**TASK STATEMENT**
For every line in the records that has the word "range", make a copy.

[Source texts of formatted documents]
----
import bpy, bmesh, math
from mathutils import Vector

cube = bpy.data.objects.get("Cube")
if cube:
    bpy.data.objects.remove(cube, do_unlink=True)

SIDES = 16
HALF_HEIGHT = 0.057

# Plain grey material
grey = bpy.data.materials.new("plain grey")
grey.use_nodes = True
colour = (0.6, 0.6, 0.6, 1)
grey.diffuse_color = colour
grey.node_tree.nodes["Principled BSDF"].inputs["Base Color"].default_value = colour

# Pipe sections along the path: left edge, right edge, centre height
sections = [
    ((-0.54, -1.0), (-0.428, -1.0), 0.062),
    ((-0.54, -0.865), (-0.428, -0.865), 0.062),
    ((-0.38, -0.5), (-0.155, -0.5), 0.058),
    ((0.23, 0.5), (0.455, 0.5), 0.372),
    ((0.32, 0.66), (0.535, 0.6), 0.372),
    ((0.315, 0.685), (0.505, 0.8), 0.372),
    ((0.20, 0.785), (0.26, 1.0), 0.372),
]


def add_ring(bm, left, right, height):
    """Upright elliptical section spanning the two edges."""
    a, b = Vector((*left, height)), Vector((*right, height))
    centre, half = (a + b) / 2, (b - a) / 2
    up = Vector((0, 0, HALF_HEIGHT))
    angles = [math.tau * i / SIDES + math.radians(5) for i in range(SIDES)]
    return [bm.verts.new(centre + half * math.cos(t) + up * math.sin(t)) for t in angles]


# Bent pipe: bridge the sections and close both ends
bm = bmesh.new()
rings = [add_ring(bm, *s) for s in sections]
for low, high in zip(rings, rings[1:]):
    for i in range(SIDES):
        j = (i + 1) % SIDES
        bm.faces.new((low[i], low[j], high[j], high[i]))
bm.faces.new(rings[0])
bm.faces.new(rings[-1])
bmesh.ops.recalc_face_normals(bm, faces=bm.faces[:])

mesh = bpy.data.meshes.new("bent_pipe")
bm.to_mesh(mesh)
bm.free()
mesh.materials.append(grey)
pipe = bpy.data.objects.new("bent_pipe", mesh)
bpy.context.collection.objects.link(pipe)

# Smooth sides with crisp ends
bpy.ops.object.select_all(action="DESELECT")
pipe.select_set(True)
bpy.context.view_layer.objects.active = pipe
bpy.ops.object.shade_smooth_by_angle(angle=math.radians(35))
----
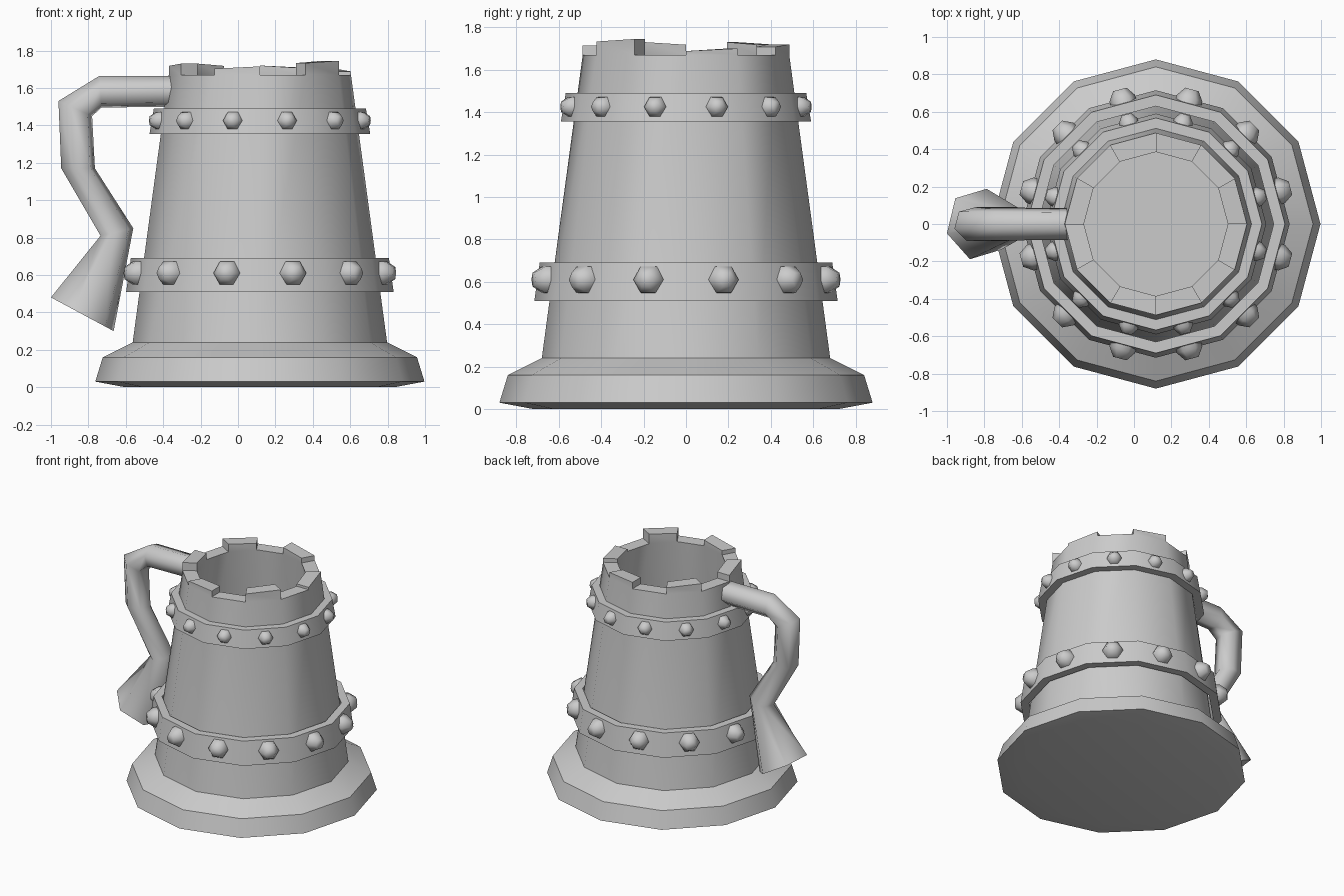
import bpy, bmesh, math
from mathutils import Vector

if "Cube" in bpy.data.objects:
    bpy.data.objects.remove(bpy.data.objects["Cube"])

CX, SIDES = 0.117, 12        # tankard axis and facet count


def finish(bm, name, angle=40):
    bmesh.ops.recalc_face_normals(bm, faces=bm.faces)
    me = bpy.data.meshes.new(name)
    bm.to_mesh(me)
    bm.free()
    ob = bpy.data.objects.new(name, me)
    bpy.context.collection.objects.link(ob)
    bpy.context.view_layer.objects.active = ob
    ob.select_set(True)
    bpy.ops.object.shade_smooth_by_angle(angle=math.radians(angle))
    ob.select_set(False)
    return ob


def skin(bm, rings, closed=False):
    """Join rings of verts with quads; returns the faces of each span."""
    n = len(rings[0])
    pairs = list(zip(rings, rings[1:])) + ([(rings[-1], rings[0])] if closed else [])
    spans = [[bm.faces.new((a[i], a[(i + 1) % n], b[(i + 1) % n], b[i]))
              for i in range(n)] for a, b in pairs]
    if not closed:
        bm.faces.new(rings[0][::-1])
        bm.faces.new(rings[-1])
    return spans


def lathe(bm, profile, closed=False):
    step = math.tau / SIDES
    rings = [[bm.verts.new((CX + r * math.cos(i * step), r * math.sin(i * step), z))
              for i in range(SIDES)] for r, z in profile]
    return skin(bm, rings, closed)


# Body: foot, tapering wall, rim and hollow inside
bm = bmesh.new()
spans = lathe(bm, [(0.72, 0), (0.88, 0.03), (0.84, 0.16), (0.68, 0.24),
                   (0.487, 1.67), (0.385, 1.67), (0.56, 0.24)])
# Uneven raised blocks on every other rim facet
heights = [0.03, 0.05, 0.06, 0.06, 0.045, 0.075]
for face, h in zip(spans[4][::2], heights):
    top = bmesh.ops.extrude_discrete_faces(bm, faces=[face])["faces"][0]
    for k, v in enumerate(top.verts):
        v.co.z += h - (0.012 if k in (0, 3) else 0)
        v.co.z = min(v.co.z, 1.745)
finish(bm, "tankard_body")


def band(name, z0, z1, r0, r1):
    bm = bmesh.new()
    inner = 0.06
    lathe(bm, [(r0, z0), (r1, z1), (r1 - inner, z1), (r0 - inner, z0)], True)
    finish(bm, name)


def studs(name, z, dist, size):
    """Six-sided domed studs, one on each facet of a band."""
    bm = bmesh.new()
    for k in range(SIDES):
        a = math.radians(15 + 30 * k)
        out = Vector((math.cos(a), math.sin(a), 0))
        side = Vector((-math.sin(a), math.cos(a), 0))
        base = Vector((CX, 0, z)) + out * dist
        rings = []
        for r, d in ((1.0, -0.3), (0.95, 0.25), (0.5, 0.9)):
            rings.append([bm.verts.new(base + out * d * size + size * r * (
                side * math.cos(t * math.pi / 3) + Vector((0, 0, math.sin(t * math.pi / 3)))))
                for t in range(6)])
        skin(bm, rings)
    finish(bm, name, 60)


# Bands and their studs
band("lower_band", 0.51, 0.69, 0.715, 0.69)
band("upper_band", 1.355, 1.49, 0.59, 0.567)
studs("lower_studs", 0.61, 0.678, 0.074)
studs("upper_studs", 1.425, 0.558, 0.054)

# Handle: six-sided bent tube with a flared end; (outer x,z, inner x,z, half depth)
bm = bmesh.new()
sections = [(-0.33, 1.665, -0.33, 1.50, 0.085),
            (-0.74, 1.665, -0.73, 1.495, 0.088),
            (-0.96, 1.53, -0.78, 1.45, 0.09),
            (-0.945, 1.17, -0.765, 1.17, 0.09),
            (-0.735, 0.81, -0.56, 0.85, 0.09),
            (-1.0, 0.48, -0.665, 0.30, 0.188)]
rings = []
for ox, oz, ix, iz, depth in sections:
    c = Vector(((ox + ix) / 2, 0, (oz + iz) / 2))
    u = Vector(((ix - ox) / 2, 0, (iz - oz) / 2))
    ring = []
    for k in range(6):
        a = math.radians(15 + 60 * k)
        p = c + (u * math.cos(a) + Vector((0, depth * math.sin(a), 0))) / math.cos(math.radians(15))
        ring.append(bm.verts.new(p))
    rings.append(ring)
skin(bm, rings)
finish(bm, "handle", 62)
----
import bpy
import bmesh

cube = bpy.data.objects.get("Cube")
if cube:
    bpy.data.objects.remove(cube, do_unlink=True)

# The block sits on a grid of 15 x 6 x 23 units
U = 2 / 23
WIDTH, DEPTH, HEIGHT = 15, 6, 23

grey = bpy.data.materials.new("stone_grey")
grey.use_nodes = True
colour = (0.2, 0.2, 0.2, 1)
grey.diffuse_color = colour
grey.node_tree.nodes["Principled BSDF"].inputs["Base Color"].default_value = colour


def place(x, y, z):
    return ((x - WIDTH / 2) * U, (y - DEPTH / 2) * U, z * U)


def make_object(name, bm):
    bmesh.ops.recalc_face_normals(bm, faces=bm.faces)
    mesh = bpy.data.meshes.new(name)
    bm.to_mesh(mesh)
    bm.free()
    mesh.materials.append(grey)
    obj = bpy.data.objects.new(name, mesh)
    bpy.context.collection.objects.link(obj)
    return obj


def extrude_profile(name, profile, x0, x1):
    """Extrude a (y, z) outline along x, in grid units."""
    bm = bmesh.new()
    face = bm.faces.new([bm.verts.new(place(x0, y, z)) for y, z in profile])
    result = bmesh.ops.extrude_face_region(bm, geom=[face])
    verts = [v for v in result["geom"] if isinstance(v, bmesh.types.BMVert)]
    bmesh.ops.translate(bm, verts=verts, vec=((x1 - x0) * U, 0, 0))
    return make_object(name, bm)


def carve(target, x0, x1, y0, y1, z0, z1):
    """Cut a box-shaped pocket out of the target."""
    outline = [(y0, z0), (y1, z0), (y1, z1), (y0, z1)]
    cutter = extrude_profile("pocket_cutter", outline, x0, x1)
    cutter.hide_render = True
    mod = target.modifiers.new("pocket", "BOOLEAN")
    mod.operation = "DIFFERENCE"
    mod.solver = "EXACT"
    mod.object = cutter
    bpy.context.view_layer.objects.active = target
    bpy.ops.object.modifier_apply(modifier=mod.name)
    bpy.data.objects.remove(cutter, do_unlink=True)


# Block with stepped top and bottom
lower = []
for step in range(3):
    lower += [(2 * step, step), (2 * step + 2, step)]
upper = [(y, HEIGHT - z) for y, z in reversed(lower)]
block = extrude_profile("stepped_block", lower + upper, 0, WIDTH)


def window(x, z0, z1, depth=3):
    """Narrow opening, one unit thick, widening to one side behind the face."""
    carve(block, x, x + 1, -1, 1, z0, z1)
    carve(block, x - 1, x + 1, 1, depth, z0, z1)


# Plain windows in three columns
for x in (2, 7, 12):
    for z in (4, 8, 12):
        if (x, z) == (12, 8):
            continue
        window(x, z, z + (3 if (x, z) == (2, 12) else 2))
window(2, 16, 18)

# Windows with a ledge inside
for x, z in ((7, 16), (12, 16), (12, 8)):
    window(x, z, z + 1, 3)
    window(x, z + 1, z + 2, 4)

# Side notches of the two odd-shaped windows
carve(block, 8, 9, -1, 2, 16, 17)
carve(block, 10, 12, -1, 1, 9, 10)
----
**RESPONSE BOX**
    angles = [math.tau * i / SIDES + math.radians(5) for i in range(SIDES)]
    for i in range(SIDES):
              for i in range(n)] for a, b in pairs]
              for i in range(SIDES)] for r, z in profile]
    for k in range(SIDES):
                for t in range(6)])
    for k in range(6):
for step in range(3):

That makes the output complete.